Fresno school administrator tapped as new chief for Sacramento City Unified

Jorge Aguilar has been tapped as the Sacramento City Unified School District’s next superintendent.
Jorge Aguilar has been tapped as the Sacramento City Unified School District’s next superintendent. Sacramento City Unified School District

Sacramento City Unified School District trustees have named Fresno school administrator Jorge Aguilar as their next superintendent, the district announced Tuesday.

Trustees chose Aguilar, 44, during a closed session Monday night. They must still approve terms of Aguilar’s contract with the district, spokesman Alex Barrios said.

A formal school board vote is expected May 4, according to board president Jay Hansen.

José L. Banda, hired nearly three years ago to run the Sacramento district, will remain as superintendent until his contact expires on June 30, the district said. Hansen said he hopes Aguilar can start work June 1 to allow time for overlap and an orderly transition.

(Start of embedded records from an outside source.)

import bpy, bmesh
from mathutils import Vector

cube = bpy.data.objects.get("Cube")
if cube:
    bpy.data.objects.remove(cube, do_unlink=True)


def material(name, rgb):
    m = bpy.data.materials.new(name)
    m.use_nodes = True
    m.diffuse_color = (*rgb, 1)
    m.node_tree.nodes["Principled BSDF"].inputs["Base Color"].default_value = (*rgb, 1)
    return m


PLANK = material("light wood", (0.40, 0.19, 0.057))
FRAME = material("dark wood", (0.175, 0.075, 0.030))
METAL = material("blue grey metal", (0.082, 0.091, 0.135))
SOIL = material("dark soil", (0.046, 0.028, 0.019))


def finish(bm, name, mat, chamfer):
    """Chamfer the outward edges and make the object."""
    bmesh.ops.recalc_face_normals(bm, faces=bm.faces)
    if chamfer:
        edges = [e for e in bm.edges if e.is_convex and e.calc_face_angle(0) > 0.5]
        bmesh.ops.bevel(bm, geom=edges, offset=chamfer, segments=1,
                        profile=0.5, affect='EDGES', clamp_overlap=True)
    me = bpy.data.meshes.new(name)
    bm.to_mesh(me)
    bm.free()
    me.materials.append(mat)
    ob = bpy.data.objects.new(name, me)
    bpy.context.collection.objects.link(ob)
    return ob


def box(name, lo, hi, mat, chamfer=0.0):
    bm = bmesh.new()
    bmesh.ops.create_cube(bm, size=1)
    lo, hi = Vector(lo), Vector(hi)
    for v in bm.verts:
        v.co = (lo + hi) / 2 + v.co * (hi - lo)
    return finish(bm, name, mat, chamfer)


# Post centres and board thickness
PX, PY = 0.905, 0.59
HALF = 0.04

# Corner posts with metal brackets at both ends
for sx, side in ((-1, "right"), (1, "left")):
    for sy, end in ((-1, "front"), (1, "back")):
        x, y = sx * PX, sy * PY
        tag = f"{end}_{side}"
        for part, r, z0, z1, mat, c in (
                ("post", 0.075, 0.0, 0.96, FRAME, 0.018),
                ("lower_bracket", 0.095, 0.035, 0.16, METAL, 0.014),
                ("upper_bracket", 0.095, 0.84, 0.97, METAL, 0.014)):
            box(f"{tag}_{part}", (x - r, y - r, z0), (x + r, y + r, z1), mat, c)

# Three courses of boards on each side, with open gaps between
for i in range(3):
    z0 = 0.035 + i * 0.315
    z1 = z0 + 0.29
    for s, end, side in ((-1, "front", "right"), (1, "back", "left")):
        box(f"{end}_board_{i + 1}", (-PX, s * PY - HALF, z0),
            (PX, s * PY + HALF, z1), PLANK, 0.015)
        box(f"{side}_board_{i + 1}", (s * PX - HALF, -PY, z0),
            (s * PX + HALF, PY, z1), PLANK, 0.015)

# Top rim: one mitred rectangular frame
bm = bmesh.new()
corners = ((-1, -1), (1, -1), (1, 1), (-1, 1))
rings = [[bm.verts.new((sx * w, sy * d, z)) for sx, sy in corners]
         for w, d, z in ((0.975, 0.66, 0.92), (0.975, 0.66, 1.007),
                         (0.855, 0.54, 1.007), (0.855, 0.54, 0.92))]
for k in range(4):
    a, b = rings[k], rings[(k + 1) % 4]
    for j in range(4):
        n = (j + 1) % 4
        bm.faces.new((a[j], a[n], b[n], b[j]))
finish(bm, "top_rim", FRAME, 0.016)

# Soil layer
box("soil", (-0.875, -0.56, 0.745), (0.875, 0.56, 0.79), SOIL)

“We had three meetings to come to our decision,” Hansen said. “The first meeting, we started with 28 candidates, which was an all-time high.” He said the candidate list was more than double the number applying when Banda was hired.

David Fisher, vice president of the Sacramento City Teachers Association, said the organization “welcomes the opportunity to work with the new superintendent to join with us to make Sacramento a destination district for California.”

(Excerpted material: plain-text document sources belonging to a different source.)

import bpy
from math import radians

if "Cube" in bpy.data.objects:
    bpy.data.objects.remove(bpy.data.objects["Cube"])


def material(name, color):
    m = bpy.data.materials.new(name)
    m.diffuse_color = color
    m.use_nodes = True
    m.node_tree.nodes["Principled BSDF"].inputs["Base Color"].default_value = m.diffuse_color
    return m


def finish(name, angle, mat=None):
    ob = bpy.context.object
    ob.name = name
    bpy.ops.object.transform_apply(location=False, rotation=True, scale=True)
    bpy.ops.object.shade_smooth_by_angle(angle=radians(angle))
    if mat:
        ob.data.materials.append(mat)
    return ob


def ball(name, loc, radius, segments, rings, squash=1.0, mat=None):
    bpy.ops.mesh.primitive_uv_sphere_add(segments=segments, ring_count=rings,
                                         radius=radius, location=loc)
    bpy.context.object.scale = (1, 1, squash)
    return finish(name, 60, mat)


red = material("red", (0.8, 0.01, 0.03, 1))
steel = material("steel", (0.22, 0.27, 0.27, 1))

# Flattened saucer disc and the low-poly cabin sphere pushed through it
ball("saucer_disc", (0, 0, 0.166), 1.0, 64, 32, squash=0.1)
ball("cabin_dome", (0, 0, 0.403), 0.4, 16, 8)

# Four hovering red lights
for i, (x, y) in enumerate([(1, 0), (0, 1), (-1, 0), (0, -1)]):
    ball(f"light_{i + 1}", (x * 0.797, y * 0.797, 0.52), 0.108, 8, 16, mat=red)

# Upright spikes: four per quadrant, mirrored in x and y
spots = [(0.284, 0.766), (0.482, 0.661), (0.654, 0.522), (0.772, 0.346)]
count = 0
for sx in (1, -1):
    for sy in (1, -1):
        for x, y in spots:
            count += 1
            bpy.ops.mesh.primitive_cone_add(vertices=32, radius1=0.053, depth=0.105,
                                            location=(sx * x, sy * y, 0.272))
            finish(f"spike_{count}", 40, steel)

“It’s a great opportunity because he’s coming while the district is in the most stable financial situation it has ever been in,” Fisher said. He said enrollment, while declining for some years, is projected to grow in 2017-18 by more than 200 students. “We think it’s a great opportunity to move the partnership forward.”

Since 2002, Sacramento City Unified has faced challenges with declining enrollment and looked for ways to retain families in the city and attract new ones. More than 70 percent of the district’s students are considered disadvantaged, based on state criteria.

Banda’s predecessor, Jonathan Raymond, was a hard-charging leader who bucked the teachers union on tenure and wanted to use test scores in performance evaluations, often drawing the ire of labor leaders. Banda, by comparison, was low-key and assumed control in 2014 as the state increased education spending, allowing restoration of some programs and class-size reduction.

Aguilar, in a statement, said he was deeply inspired by the commitment to urgently improve the academic achievement of Sacramento City Unified students.

He will become the third Sacramento area superintendent hired from Fresno Unified in recent years. Natomas Unified hired Chris Evans from Fresno in 2012, and Twin Rivers Unified hired Steven Martinez in 2013.

Based on state enrollment data, Fresno Unified is the fourth-largest district in California, serving 73,356 students. Sacramento City Unified has 46,815.

Aguilar has a degree in Latin American studies and Spanish and Portuguese from UC Berkeley, as well as a law degree from Loyola Law School in Los Angeles. He grew up in Parlier, a small rural community southeast of Fresno.

Sacramento’s Hansen said the long candidate list was winnowed initially to five candidates who participated in a 14-hour meeting on April 9. On Monday night, he said, trustees met with the final two candidates for six more hours and had lengthy interviews with both.

“Both were outstanding. Both were qualified,” Hansen said. “One was a little more qualified than the other.”

He said district representatives would spend the next several weeks doing “more in-depth background work” and would visit the Fresno district “to meet with folks.” Hansen said Aguilar “informed his co-workers this morning” of the Sacramento trustees’ action.

While Aguilar’s compensation has yet to be determined, Banda’s salary is $290,000 a year.

Aguilar has served more than two decades in education and has a strong focus on equity and student achievement, according to the district announcement. He previously worked as a legislative fellow in the state Capitol and served as a special assistant to the chancellor at the University of California, Merced.

Before launching the superintendent search, Sacramento’s district held eight town hall meetings and conducted hundreds of online surveys. The results showed that parents, teachers, students and community members wanted a leader with a proven track record of strong academic achievement for all students, particularly English language learners, special needs students and children living in poverty.

Aguilar is married and has four children who are expected to enroll in the district.

Aguilar’s position in Fresno was newly created in 2009 after a district controversy in which a math teacher allegedly changed an F to an A for a high school football player, according to The Fresno Bee. Then-Fresno superintendent Michael Hanson said he created Aguilar’s role to guarantee equal access to education for all students and identify barriers that prevent students from graduating on time.

Diana Lambert contributed to this report. Loretta Kalb: 916-321-1073, @LorettaSacBee